##### DATA FOR PROCESSING

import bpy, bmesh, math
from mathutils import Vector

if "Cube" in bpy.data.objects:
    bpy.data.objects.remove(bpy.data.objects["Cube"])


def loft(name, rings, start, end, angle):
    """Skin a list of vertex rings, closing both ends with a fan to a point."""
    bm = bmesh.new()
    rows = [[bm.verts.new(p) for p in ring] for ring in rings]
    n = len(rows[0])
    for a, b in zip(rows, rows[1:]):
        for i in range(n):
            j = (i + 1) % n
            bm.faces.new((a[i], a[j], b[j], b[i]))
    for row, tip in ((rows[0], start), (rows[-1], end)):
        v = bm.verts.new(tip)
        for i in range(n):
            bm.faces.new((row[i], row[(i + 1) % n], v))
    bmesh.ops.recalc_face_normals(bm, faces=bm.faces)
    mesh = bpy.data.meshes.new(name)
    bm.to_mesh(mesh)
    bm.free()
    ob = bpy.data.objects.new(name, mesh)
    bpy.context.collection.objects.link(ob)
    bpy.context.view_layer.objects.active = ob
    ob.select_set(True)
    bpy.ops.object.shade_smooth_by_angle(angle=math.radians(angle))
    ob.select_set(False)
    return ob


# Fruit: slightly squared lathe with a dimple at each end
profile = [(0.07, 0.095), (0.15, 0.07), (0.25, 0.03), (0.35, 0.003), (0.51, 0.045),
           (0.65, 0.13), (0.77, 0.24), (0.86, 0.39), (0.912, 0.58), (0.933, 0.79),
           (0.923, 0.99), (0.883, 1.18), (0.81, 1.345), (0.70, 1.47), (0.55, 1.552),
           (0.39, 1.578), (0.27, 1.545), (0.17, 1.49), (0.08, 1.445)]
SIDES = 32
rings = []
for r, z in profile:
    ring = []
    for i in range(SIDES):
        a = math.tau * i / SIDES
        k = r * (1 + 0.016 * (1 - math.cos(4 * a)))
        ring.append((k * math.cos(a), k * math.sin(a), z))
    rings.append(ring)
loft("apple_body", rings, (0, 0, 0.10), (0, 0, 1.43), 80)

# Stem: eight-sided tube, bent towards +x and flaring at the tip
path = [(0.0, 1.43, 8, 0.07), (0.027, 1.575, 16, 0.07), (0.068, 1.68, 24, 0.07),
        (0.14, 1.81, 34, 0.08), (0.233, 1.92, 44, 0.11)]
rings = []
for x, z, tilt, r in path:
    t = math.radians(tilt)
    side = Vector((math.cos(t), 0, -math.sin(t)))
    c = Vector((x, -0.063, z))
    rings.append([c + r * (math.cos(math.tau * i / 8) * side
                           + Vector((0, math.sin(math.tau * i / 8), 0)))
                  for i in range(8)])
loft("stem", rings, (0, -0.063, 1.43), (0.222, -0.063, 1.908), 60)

##########
##### DATA FOR PROCESSING

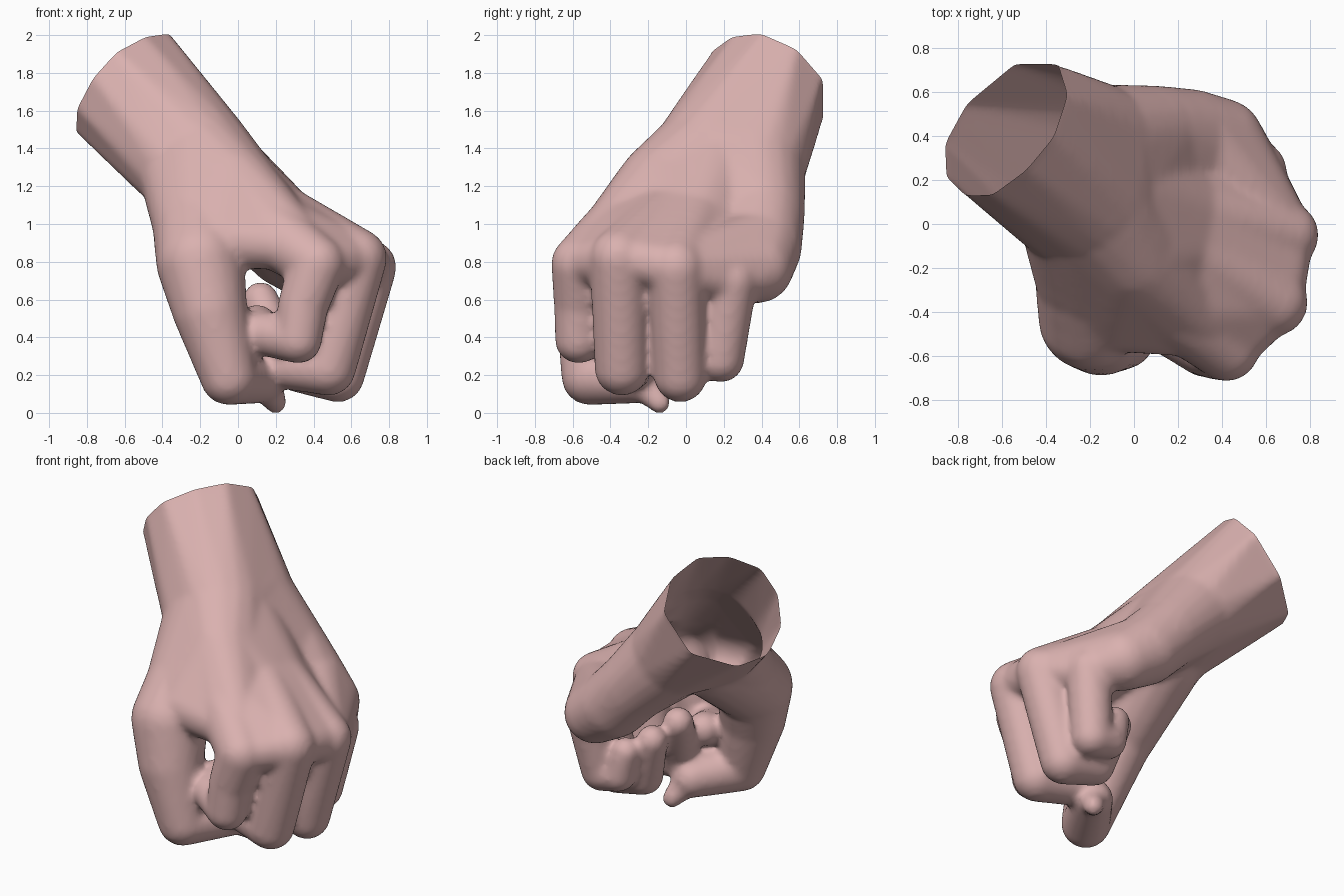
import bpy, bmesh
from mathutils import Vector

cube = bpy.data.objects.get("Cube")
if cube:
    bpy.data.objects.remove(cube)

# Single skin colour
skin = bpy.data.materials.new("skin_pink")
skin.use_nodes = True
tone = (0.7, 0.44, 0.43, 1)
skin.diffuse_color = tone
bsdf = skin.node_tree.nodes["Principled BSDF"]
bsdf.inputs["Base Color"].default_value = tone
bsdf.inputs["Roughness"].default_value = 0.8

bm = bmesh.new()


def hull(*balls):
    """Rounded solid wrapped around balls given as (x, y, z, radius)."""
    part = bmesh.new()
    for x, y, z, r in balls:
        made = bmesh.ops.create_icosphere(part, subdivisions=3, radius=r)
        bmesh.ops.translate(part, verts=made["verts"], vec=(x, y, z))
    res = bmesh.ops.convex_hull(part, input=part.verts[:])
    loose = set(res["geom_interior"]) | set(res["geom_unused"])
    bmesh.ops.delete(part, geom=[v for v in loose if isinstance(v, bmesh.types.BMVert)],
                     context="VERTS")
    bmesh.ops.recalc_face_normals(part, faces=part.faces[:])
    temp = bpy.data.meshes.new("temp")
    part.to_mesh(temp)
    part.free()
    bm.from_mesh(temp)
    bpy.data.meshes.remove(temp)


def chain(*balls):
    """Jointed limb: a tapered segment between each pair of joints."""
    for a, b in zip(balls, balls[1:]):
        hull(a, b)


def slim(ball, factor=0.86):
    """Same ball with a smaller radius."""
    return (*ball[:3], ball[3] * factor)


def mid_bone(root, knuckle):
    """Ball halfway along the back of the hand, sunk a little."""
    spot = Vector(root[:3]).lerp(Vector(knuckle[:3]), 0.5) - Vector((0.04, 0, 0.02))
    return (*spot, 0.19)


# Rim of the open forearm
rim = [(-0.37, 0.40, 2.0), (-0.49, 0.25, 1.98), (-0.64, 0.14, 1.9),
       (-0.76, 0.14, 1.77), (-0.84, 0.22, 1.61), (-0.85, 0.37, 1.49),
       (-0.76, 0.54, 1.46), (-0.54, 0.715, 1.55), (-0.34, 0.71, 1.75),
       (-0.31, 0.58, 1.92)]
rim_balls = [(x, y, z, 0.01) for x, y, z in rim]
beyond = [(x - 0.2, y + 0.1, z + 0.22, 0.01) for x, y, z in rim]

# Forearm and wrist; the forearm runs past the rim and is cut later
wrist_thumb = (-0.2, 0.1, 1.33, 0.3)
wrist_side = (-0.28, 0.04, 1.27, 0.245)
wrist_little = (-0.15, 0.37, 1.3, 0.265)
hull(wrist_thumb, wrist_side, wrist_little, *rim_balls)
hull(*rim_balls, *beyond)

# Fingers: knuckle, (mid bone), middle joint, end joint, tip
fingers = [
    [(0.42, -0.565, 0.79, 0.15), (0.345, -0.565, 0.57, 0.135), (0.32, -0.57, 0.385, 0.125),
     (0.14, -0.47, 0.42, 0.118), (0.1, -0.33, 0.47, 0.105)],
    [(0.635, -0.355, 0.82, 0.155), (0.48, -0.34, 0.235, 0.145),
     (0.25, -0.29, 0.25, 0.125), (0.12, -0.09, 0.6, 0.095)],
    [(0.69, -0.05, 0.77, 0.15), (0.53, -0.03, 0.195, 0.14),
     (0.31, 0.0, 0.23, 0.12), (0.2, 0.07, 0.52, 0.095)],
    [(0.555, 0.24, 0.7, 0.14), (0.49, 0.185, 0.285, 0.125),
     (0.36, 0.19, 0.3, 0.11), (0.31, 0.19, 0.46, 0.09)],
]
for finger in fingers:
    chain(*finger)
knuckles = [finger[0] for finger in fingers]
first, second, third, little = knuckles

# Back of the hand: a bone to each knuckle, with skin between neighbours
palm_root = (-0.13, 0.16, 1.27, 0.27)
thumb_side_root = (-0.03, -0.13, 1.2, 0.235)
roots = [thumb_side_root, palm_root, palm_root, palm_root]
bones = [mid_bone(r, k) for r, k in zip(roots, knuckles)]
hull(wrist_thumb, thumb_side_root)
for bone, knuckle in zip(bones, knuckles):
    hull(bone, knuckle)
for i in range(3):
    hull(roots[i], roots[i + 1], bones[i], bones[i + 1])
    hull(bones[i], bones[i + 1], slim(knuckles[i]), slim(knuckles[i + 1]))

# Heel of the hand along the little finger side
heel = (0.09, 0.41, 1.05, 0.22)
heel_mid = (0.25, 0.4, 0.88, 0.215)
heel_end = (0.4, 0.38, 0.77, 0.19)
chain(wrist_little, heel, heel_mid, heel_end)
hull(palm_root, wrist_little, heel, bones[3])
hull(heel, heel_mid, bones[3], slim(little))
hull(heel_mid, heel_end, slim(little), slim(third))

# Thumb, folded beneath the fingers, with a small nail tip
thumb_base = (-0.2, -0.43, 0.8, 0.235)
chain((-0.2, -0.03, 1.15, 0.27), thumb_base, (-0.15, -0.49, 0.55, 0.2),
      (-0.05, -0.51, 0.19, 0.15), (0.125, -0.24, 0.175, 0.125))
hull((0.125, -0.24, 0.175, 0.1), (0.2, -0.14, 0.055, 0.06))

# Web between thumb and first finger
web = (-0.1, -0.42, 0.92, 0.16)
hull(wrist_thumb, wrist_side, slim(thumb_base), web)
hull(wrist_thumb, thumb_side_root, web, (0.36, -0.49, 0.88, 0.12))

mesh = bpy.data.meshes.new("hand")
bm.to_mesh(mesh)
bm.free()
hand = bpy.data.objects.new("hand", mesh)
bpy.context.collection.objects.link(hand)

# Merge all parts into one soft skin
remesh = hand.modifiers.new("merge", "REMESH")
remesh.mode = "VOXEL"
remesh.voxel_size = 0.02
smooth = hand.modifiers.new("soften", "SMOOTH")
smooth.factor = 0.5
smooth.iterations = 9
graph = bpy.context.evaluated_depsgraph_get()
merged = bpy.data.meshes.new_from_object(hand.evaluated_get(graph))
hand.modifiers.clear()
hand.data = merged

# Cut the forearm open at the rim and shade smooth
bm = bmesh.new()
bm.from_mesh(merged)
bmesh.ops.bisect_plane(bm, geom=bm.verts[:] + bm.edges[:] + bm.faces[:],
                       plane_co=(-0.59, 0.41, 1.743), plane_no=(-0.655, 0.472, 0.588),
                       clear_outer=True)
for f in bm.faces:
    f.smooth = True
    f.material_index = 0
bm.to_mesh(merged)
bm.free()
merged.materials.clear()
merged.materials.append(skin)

##########

Your reply must be one number, namely how many lines of the material above contain the string "objects".

9